Inorganic Arsenic Found in Chickens Treated With Drug 3-Nitro

Silver Spring, MD (TFC) – An approved animal drug known as 3-Nitro® (roxarsone) was added to chicken feed prior to July 2011. This drug was known to contain an organic form of arsenic, which is known to be toxic, but indeed it is less toxic than inorganic arsenic. In 2011, the Food and Drug Administration admitted that roxarsone contained inorganic arsenic, which is a much more toxic compound. After discovering this, the FDA’s Center for Veterinary Medicine and the Center for Food Safety and Applied Nutrition developed a new analytical method used to detect minute levels of arsenic in animal tissue.

It is important to note that organic arsenic is in the environment as a naturally occurring substance and can also be a contaminant in water, air, soil and various food products. In this case, the cause for concern is the organic arsenic found in 3-Nitro® that could transform into inorganic arsenic found in the chicken feed at high levels.

The FDA made a statement in the Product Safety Information section on their website about Arsenic from 3-Nitro®/Roxarsone in Poultry:

 

Using the new method, FDA scientists found that the levels of inorganic arsenic in the livers of chickens treated with 3-Nitro® were increased relative to levels in the livers of the untreated control chickens.

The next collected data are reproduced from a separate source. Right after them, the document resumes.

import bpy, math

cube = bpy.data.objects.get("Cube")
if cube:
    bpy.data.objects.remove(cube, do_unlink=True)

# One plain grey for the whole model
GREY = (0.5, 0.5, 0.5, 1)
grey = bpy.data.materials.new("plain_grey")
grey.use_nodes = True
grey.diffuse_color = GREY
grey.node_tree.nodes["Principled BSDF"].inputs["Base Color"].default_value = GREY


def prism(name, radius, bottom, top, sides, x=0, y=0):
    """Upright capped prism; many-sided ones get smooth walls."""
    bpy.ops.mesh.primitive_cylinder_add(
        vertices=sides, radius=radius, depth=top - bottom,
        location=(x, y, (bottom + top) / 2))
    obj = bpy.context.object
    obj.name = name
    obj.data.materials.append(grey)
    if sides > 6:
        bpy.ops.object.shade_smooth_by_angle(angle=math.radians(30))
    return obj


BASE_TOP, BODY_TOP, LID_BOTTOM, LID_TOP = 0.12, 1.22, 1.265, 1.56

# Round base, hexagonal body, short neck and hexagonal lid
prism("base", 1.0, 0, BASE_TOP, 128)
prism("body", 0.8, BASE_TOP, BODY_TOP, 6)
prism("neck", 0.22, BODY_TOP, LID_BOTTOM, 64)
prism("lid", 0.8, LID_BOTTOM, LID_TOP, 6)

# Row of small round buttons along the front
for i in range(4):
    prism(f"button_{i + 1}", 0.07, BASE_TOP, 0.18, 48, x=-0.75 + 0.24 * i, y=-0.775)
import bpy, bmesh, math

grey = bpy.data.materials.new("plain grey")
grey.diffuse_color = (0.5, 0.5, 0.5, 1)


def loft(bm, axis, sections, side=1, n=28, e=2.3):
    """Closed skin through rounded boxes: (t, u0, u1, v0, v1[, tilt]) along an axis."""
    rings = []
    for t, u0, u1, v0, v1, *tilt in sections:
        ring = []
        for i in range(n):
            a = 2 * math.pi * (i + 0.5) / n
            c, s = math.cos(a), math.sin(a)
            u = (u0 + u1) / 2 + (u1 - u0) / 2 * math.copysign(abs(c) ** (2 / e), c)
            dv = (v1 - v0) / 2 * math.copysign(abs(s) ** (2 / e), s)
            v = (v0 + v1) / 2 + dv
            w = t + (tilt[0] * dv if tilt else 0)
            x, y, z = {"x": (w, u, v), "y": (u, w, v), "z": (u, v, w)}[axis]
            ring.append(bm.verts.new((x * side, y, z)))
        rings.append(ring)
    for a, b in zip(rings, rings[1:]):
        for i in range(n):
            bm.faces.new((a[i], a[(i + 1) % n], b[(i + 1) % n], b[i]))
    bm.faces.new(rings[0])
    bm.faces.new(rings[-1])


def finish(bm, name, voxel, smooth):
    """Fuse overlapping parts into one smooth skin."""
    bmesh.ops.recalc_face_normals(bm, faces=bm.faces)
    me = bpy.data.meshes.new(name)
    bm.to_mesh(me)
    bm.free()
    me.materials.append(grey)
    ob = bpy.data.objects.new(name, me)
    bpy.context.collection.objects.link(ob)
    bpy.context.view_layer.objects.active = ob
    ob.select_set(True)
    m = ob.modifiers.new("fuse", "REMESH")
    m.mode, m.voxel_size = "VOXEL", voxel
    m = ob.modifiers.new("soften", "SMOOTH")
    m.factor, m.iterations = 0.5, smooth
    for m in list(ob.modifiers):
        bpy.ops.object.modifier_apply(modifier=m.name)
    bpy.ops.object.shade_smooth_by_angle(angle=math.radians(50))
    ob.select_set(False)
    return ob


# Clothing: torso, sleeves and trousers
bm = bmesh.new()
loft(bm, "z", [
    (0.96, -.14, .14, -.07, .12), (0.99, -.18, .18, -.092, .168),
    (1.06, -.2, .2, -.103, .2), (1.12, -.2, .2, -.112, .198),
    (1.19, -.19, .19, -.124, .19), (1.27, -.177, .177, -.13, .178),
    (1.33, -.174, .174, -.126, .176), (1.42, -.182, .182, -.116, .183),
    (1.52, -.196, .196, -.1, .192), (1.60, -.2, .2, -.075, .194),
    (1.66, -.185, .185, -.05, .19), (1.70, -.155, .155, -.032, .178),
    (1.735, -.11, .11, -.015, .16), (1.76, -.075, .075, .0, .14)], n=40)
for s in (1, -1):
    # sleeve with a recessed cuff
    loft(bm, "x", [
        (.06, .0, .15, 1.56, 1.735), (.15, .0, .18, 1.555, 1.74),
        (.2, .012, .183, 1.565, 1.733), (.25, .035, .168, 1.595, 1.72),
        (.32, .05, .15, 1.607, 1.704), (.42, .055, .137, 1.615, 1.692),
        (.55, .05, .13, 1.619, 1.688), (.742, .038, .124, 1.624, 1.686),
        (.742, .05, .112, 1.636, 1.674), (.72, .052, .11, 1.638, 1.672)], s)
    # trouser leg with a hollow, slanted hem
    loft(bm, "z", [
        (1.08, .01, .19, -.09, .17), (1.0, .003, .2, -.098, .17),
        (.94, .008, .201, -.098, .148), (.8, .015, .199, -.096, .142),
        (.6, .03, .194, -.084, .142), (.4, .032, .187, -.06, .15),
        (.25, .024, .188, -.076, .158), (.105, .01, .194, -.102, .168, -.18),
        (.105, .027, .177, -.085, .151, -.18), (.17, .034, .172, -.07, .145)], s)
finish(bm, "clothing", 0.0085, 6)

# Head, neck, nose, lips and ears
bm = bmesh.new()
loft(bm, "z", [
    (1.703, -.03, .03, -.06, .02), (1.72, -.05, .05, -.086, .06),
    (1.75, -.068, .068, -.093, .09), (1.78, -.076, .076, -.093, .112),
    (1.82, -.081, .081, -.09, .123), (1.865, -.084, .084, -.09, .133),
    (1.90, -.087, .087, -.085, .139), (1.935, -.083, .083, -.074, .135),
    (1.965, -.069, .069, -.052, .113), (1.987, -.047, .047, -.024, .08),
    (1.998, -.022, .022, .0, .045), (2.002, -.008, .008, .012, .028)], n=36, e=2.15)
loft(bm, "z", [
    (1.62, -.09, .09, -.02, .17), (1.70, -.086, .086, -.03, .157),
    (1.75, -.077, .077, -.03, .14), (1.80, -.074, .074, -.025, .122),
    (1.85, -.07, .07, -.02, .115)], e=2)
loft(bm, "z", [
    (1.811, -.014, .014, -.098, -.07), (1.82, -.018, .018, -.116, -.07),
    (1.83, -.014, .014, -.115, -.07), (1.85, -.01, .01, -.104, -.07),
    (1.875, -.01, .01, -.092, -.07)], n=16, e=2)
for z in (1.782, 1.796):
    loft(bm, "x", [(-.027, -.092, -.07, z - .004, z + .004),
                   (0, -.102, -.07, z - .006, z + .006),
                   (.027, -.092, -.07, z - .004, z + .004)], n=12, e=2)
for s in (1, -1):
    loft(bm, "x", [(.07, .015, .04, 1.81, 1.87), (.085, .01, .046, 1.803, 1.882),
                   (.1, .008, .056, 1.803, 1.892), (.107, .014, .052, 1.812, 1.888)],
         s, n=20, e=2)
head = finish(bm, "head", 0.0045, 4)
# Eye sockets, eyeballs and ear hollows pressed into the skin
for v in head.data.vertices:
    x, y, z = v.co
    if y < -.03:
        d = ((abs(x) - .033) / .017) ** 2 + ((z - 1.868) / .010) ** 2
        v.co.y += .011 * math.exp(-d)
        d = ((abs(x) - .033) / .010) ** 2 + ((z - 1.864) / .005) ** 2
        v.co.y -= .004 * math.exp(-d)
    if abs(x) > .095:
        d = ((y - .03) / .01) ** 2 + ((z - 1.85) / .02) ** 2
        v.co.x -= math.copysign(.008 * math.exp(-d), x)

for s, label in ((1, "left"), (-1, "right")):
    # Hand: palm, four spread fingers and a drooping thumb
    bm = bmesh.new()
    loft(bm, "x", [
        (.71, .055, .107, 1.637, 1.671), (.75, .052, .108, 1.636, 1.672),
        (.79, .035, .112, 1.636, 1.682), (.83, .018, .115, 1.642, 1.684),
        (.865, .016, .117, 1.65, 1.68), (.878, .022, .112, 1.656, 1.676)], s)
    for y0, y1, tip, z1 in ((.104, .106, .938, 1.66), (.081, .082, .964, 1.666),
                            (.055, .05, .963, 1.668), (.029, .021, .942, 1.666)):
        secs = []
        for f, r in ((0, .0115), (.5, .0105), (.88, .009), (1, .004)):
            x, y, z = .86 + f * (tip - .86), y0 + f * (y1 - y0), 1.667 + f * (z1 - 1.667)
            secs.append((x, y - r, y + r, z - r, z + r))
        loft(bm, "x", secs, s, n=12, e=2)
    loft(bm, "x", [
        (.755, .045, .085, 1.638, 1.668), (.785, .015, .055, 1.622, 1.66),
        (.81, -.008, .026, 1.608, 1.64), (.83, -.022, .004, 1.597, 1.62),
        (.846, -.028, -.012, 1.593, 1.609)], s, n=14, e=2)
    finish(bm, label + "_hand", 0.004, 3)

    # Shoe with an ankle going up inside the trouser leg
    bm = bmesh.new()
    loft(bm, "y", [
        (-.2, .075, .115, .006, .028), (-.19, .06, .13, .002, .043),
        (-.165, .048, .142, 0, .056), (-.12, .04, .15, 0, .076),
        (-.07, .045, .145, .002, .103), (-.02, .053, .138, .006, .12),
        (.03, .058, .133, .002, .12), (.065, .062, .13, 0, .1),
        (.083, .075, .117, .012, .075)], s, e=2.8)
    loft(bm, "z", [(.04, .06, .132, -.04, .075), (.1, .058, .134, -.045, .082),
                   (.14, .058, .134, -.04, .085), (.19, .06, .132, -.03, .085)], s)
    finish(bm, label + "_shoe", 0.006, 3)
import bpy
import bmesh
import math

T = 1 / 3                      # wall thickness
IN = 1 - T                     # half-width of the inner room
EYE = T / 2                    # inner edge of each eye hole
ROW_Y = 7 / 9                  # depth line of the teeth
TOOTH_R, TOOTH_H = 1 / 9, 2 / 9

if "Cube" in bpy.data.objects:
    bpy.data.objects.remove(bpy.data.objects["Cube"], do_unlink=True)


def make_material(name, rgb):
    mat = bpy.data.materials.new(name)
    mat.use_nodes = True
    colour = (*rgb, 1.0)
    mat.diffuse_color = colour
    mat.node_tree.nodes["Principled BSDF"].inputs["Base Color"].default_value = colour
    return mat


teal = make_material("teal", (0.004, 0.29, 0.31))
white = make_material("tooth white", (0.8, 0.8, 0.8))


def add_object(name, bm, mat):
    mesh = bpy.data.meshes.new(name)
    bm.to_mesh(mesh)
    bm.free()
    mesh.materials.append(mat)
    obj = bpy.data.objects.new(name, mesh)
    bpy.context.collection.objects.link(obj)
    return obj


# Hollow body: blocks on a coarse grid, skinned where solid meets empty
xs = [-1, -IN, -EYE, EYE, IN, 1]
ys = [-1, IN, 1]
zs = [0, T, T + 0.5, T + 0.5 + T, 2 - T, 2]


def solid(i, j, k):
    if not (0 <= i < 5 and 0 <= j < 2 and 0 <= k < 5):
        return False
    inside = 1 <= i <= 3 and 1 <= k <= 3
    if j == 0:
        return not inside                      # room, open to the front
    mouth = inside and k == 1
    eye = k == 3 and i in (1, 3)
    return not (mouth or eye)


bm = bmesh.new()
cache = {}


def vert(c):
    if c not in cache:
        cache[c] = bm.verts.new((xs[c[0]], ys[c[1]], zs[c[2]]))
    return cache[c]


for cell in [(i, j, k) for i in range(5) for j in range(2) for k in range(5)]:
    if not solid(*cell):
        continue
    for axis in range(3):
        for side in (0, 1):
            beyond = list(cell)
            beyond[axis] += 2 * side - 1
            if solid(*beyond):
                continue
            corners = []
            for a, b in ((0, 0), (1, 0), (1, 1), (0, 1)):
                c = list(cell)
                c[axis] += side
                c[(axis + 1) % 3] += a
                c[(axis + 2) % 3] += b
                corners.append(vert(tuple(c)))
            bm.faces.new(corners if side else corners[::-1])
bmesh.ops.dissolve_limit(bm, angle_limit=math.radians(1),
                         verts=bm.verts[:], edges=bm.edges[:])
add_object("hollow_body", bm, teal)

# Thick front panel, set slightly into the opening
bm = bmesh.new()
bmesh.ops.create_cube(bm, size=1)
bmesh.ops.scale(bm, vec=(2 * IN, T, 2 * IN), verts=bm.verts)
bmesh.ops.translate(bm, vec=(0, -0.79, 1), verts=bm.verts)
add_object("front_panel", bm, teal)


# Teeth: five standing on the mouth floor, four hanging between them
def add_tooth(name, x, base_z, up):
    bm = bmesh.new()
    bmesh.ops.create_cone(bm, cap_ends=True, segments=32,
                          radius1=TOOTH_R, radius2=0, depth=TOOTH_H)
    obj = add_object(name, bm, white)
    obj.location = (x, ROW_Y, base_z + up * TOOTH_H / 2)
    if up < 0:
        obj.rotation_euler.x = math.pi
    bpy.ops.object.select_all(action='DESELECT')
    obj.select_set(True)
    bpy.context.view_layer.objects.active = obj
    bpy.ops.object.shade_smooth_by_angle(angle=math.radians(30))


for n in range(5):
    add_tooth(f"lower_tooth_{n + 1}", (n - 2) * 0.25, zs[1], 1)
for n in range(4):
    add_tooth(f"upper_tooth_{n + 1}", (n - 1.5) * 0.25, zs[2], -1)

Alpharma, a subsidiary of Pfizer, Inc., decided to voluntarily suspend sale of 3-Nitro® and to facilitate an orderly process for suspending use of the product in the United States. Ownership of the veterinary drug subsequently changed to Zoetis, Inc., who continued the suspension from sale of 3- Nitro®. On February 27, 2014, Zoetis, Inc. voluntarily withdrew the new animal drug application for 3- Nitro®. On the same day, Zoetis, Inc. and Huvepharma AD voluntarily withdrew all new animal drug approvals and supplements for 3- Nitro®, as well as arsenilic acid, and carbasone (two other arsenical new animal drugs) for use in animal feed (including all combinations with other approved new animal drugs).
Source: FDA

 

There is a rumor invading the internet claiming that 70% of chicken in the United States contains arsenic, but this is actually an unfounded claim. The amount of poultry found with inorganic arsenic may be much higher or lower depending on which farms have added 3-Nitro® to the bird feed. Many people could have suffered from heavy toxicity after eating the meat of chickens treated with this drug. Now, although Alpharma has suspended the use of 3-Nitro®, this may not be the end of this story, as drug companies may attempt to reintroduce these drugs under new names.
In a study published in early 2011 by JC Kawalek entitled, “Data on various arsenic species present in broilers treated with roxarsone,” it was stated that inorganic arsenic found in much higher amounts (156 μg/kg) than the allowable levels (10 μg/kg)  were found in medicated chicken feed.

 

Hence the contribution of the pre-mix to the medicated feed is approximately 3- 4 μg/kg inorganic arsenic (As (III) and As (V)). The mass balance for arsenic was not met for the control feed. Our speciation data for As (III) and As (V) only account for 56 μg/kg inorganic arsenic whereas the total arsenic measured by our analysis was 156 μg/kg, meaning that the speciation only accounted for ~30% of the total.

Control and roxarsone-medicated chicken feed have detectable levels of inorganic arsenic that are higher than the allowed contamination levels of the roxarsone API. In addition the roxarsone medicated premixes contained several unknown arsenical species…. Roxarsone and its metabolites were present in liver tissues from chicks fed roxarsone-medicated feed. The incurred levels of inorganic arsenic species were highly variable in treated chicks but appeared to be significantly greater than that in the untreated control birds.
Source: Division of Animal Research/FDA

 

This analysis tells us that of the total 156 μg/kg arsenic measured, approximately 36% (56 μg/kg) inorganic arsenic was measured. Chicks treated with roxarsone had much higher levels of inorganic arsenic, but the levels were not uniform, so contamination may play a role.
It is important to understand that our food may contain toxic compounds. We must be very careful deciding what we eat, especially what is found on the shelves in your average grocery store. Meat may be the most risky food due to the animal feed and medications added to the diets of farm animals. It is important that we limit toxicity in our bodies, even if it means to limit foods in our diet from which we would otherwise derive substantial nutrition. Reading the labels and knowing ingredients to foods is important, but not all information will be listed.
No nutrition label lists the amount of arsenic or any other toxic chemical found in a certain food, and for this reason, we must always be skeptical of the levels, even minute levels, of toxic ingredients within our diet.

Chickens Image Source: M C Morgan, Flickr, Creative Commons

Chickens
Image Source: M C Morgan, Flickr, Creative Commons